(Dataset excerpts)

:::

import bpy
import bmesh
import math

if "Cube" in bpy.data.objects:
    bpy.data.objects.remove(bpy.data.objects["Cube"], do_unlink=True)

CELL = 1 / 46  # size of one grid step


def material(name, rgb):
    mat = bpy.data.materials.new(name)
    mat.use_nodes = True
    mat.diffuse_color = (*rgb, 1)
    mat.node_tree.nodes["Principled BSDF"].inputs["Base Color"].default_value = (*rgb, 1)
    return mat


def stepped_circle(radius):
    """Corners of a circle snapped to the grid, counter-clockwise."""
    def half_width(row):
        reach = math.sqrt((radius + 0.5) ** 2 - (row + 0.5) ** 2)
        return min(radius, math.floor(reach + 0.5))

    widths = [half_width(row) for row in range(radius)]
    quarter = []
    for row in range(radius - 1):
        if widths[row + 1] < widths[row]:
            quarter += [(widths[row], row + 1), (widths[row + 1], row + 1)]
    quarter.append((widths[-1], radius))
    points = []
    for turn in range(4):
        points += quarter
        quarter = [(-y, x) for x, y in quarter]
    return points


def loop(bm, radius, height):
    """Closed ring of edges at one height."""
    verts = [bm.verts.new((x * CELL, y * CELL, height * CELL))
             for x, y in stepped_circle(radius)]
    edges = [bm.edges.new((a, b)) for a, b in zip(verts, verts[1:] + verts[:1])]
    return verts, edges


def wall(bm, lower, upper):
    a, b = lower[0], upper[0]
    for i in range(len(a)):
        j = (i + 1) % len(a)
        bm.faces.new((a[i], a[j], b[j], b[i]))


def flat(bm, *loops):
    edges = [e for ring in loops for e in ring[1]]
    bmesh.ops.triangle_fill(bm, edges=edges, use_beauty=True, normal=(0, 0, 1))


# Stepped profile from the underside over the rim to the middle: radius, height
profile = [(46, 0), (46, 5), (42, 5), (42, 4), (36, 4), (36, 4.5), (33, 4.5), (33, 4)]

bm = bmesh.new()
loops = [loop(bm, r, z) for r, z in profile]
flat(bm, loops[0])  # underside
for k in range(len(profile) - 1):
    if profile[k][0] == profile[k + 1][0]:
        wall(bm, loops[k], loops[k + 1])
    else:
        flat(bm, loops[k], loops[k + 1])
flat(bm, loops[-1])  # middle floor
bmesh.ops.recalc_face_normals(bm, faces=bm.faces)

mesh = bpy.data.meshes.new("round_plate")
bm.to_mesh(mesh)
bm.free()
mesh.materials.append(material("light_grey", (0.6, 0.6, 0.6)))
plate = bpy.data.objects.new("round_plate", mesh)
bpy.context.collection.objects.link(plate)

:::

Task goal:
Provide the number of lines in these entries that hold the word "CELL", without any accompanying text.

Result:
2